At first, I didn’t want to be a novelist—I wanted to be a poet. And I was a poet: I had already published poetry, and I had respect as a poet. I had readers, reviewers, and people liked me as a poet. I was considered a first-class poet. And I knew that if I was also a novelist, I was going to lose my glamour. But it’s also more than that, because there’s something sacred in the figure of a poet: The poet doesn’t get stained by the kind of labor that a novel implies. Being a poet is another thing.
I hid my first novel, a very violent novel about children; I hid it in the deepest corner of a drawer. And then I wrote a second one, on children too. Then I knew I was doomed. I was a novelist, and I had to publish the first one. After writing my second novel, I wrote a third novel, also about children. I wanted to do another one, but it was no longer need but desire. I needed to write the first ones; with the fourth and fifth ones, it was more the joy of telling a story. And I did not want to repeat the same book, out of respect for what a novel is and out of love for my profession. The idea of making one book similar to the other one seemed dishonest. So I needed a different space. I started looking for a different setting, because that would force me to write a different book. And I was right: The setting forced me to another form, another attitude toward language, another treatment of the characters. But with my same obsessions.

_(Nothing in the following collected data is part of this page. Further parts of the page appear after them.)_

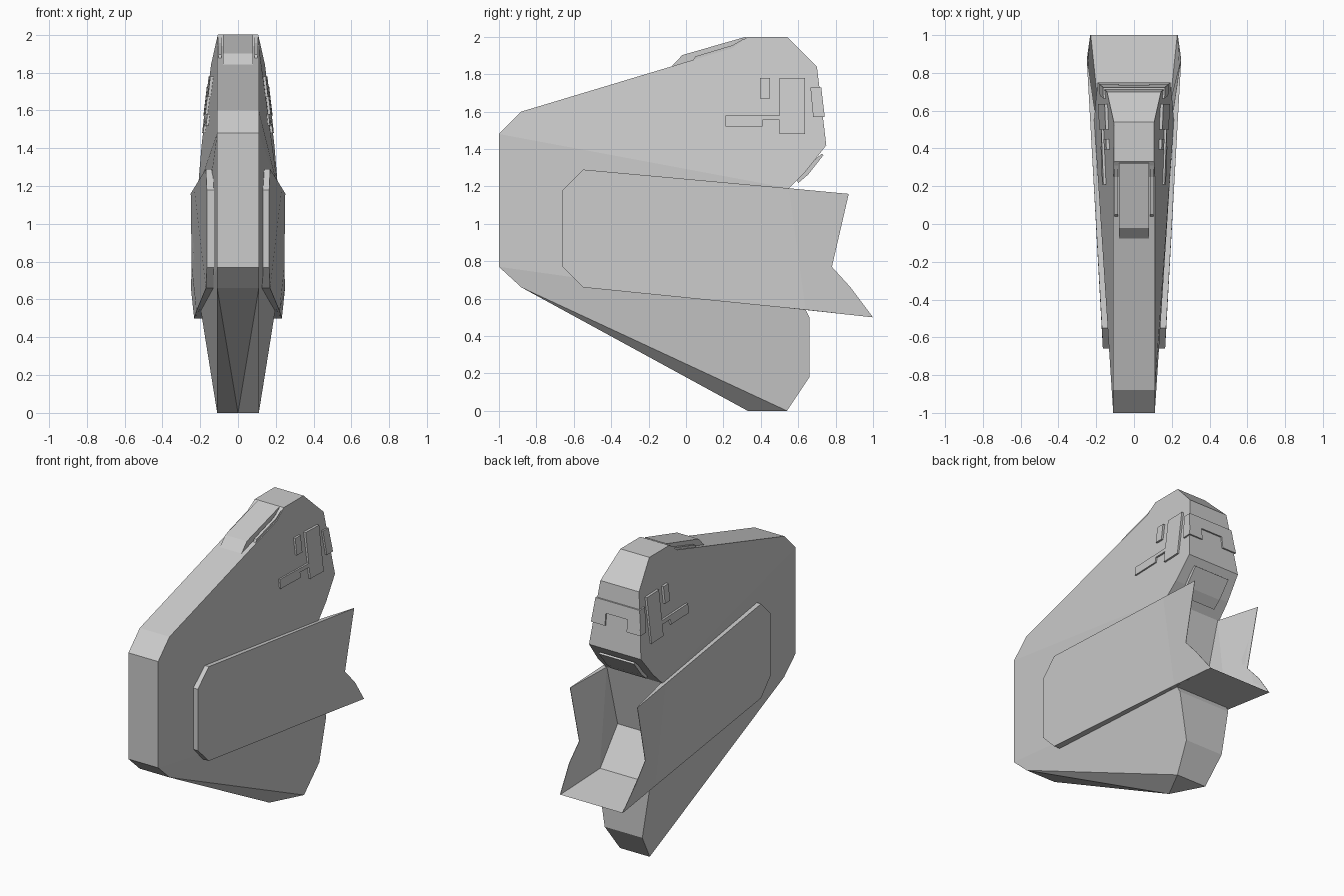
import bpy, bmesh

if "Cube" in bpy.data.objects:
    bpy.data.objects.remove(bpy.data.objects["Cube"])


def finish(name, bm, mirror=False):
    bmesh.ops.recalc_face_normals(bm, faces=bm.faces)
    me = bpy.data.meshes.new(name)
    bm.to_mesh(me)
    bm.free()
    ob = bpy.data.objects.new(name, me)
    bpy.context.collection.objects.link(ob)
    if mirror:
        mod = ob.modifiers.new("mirror", 'MIRROR')
        mod.use_clip = False
        mod.use_mirror_merge = False
    return ob


def slab(name, pts, xa, xb, splits=None, skip=(), mirror=False, extra=None):
    """Join a y-z profile at x values xa to the same profile at xb."""
    bm = bmesh.new()
    a = [bm.verts.new((x, y, z)) for (y, z), x in zip(pts, xa)]
    b = [bm.verts.new((x, y, z)) for (y, z), x in zip(pts, xb)]
    n = len(pts)
    for part in splits or [range(n)]:
        bm.faces.new([a[i] for i in part])
        bm.faces.new([b[i] for i in reversed(part)])
    for i in range(n):
        if i not in skip:
            j = (i + 1) % n
            bm.faces.new((a[i], b[i], b[j], a[j]))
    if extra:
        extra(bm, a, b)
    return finish(name, bm, mirror)


def skin(y, z):
    """Half width of the hull on its sloping upper side."""
    return 0.11 + 0.114 * (1.6 + 0.33 * (y + 0.88) - z)


# Hull: tapered body with a pointed lower keel
hull = [(-1, 1.48), (-.88, 1.6), (.25, 1.94), (.33, 2), (.54, 2), (.7, 1.84),
        (.75, 1.42), (.64, 1.28), (.55, 1.19), (.46, .78), (.64, .54),
        (.66, .5), (.66, .18), (.54, 0), (-.88, .66), (-1, .77)]
half = [.11, .11, .11, .107, .107, .143, .192, .204, .211, .205, .196,
        .19, .139, .11, .11, .11]


def keel(bm, a, b):
    tip = bm.verts.new((0, .33, 0))
    for p, q in ((a[13], a[14]), (a[14], b[14]), (b[14], b[13]), (b[13], a[13])):
        bm.faces.new((p, q, tip))


slab("hull", hull, half, [-h for h in half],
     splits=[list(range(0, 9)), [0, 8, 9, 10, 15], [10, 11, 12, 13, 14, 15]],
     skip=(13,), extra=keel)

# Side fins, tapering to a thin swept tail
fin = [(-.66, .77), (-.66, 1.18), (-.55, 1.29), (.55, 1.19), (.87, 1.16),
       (.78, .77), (.88, .66), (1.0, .5), (.64, .54), (-.55, .66)]
outer = [.165, .165, .17, .232, .25, .245, .249, .232, .22, .17]
inner = [.125, .125, .125, .2, .247, .242, .246, .229, .19, .125]
slab("side_fin", fin, outer, inner,
     splits=[[0, 1, 2, 3, 8, 9], [3, 4, 5, 6, 7, 8]], mirror=True)

# Thin floor joining the fin tails
w = [.2, .231, .2]
slab("tail_floor", [(.55, .549), (1.0, .5), (.55, .558)], w, [-v for v in w])

# Canopy on the top slope, with narrow side steps
slab("canopy", [(-.08, 1.838), (-.02, 1.902), (.32, 2.0), (.34, 1.96), (.2, 1.88)],
     [.08] * 5, [-.08] * 5)
slab("canopy_step", [(.03, 1.86), (.05, 1.895), (.25, 1.955), (.31, 1.99), (.3, 1.93)],
     [.104] * 5, [.086] * 5, mirror=True)

# Raised panels on the upper sides
panels = {
    "side_panel": [(.5, 1.78), (.635, 1.78), (.635, 1.48), (.5, 1.48), (.5, 1.555),
                   (.41, 1.555), (.41, 1.52), (.21, 1.52), (.21, 1.58), (.5, 1.58)],
    "small_panel": [(.395, 1.78), (.45, 1.78), (.45, 1.67), (.395, 1.67)],
    "corner_panel": [(.665, 1.73), (.721, 1.73), (.742, 1.57), (.68, 1.57)],
}
for name, pts in panels.items():
    xs = [skin(y, z) for y, z in pts]
    slab(name, pts, [x + .009 for x in xs], [x - .02 for x in xs], mirror=True)

# Notched panel across the back: a band with a leg at each side
def band(name, z0, z1, x0=None, mirror=False):
    back = lambda z: .713 + .119 * (1.73 - z)
    pts = [(back(z1) - .03, z1), (back(z1) + .01, z1),
           (back(z0) + .01, z0), (back(z0) - .03, z0)]
    xs = [skin(y, z) + .008 for y, z in pts]
    slab(name, pts, xs, [-x for x in xs] if x0 is None else [x0] * 4, mirror=mirror)


band("rear_band", 1.65, 1.73)
band("rear_leg", 1.57, 1.65, .08, True)

# Plate under the rear overhang
slab("overhang_plate", [(.725, 1.375), (.735, 1.367), (.652, 1.262), (.6, 1.218), (.59, 1.24), (.63, 1.29)],
     [.13] * 6, [-.13] * 6)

I have these obsessions that I don’t know how to name. But they gnaw at me. And they eat me alive if I’m not writing. So I write.